• HD televisions helped make football look better than ever.
• Sunday Ticket and then the RedZone Channel have helped us follow everything at once, like going from cocaine to crack.
• And the evolution of the online news cycle and 24-hour sports news has helped keep everyone addicted during the middle of the week, and even for the six months of the offseason every year.
And every factor that's helped make the NFL inescapable also makes it pretty much impossible to ignore the truth about what concussions do to football players.
The Internet helps spread heartbreaking stories that would've otherwise gotten lost, networks like ESPN and NFL Network replay every nasty hit and report on every awful injury, and everything happens in high definition. Every hit that used to look awesome in 1998 is cringe-worthy in 2013, when you have a crystal-clear shot of some helpless receiver having his head snap back as his body crumbles to the ground. The suspension of disbelief we used to enjoy with NFL Films has been replaced by hyper-reality.
Add documentaries like League of Denial to that mix while Goodell makes commercials directed at your mom, and it makes the whole game a lot harder to enjoy.
This could go on forever, too. The PR campaigns, the safety measures that won't solve anything, the retired players suffering. Football is so ingrained in our life and the NFL is so powerful that all the documentaries in the world may not change anything. The next time there's a collective bargaining struggle, when the owners decide to screw the players out of a little more leverage, they can force everyone to sign a clause stating that head injuries may cause problems later in life. And players will sign it, because what else can they do?
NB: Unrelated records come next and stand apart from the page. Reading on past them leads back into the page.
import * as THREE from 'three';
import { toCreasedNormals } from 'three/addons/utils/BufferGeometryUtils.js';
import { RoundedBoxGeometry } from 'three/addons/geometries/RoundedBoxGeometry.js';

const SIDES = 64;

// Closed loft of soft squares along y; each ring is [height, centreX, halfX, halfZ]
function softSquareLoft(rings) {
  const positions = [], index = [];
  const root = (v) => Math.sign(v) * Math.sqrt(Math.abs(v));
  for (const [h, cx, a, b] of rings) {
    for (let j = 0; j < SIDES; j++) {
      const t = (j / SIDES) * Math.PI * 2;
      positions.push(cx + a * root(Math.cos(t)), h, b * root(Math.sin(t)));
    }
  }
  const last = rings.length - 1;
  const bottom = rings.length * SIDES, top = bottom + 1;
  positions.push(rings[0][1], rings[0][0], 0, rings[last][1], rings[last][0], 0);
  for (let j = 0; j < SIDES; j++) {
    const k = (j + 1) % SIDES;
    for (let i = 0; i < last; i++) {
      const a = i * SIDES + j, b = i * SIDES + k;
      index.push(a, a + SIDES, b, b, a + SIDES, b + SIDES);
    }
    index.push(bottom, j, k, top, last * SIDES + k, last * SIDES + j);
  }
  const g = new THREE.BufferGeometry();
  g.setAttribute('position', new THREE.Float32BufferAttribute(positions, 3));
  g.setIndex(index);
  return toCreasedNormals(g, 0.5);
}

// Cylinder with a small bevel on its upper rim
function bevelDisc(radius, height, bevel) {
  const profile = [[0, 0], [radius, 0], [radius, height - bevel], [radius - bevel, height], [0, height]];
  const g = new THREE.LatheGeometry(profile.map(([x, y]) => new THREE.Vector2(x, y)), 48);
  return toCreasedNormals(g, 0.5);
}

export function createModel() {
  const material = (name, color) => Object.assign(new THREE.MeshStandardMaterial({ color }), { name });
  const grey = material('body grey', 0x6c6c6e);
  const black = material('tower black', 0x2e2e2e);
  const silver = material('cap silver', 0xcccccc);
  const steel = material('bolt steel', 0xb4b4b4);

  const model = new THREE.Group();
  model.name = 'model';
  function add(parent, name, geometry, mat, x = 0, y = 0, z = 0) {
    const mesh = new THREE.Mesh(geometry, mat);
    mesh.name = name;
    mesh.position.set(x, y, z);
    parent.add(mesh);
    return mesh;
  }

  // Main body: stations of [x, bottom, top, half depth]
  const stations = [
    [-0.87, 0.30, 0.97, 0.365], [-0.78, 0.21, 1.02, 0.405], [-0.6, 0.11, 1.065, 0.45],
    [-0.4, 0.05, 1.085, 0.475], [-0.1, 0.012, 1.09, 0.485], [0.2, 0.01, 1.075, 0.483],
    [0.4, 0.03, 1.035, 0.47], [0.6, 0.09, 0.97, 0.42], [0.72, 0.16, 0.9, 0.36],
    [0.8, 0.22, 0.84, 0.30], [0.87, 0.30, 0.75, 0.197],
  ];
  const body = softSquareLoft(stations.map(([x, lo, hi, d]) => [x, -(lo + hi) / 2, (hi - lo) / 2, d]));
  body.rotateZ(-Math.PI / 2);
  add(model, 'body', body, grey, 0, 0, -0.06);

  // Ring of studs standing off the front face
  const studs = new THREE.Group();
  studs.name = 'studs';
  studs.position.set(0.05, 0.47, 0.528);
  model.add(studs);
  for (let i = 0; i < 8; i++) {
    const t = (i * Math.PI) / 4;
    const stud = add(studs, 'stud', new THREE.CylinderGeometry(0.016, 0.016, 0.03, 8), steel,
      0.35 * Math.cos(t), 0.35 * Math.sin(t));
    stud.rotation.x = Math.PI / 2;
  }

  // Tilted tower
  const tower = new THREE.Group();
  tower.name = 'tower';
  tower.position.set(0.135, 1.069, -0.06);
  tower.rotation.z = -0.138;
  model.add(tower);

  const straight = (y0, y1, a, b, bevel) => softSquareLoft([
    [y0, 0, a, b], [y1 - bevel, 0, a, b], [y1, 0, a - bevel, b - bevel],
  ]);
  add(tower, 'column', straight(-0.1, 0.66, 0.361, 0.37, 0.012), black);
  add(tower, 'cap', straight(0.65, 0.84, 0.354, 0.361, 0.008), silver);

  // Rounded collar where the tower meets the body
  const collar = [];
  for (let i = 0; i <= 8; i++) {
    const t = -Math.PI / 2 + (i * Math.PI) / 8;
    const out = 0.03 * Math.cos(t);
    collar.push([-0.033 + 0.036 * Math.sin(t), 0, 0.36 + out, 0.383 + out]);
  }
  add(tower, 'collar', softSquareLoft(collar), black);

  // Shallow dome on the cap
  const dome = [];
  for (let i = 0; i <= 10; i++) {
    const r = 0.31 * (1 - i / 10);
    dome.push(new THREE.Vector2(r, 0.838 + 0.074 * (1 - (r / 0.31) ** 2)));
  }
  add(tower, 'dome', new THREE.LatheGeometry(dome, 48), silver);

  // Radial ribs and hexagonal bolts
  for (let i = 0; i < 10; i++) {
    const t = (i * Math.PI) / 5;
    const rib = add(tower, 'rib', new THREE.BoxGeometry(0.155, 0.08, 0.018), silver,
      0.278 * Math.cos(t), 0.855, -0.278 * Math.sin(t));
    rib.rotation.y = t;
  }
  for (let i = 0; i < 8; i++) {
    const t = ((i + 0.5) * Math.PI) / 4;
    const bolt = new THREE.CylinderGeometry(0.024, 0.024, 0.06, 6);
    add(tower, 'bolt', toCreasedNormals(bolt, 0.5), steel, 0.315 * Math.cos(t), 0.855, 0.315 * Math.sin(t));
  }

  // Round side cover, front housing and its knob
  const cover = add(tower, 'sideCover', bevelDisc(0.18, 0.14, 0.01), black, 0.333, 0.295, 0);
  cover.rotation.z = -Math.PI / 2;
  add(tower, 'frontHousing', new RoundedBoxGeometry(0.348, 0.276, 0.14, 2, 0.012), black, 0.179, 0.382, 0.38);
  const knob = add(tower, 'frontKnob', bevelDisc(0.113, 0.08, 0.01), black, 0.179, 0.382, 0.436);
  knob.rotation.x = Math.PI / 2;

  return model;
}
So we'll keep having this conversation.
The stories will only get more vivid. Scientists will come up with a test for living athletes, and then we'll have to watch football players either ignore the test itself or ignore the test results and keep playing. At the same time, other retired players will recognize the side effects of CTE, and they'll start speaking out about the consequences.
Because for every player who takes his own life, there are probably hundreds more who suffer in silence. Guys like John Mackey, a Hall of Fame tight end and former NFLPA president who spent the final years of his life with dementia in an assisted living facility, struggling to pay for his care on the NFL's $2,500-a-month pension. Or Ricky Watters, who was honored in Philadelphia last year and admitted he's got arthritis all over his body and suffers from head trauma, too. For them, the "crisis" is daily life.
Midway through League of Denial, Steve Young talked about all the linemen he worried about, the former running backs he played with, and the concussions "that you never feel until it's too late."
And that's football. Where the hits that look like murder happen 30 times an hour, and players don't feel the true effects of anything until they're Mackey or Watters and it's way too late to decide if it was worth it. That's what it's really like. I don't know if we need more reminders of all that, but we're going to keep getting them anyway.
The NFL Films Era is over and this is what we have instead. I love football, and I hate talking about concussions, but everything we know about football makes it impossible to choose between the two without being just as reprehensible as an NFL doctor.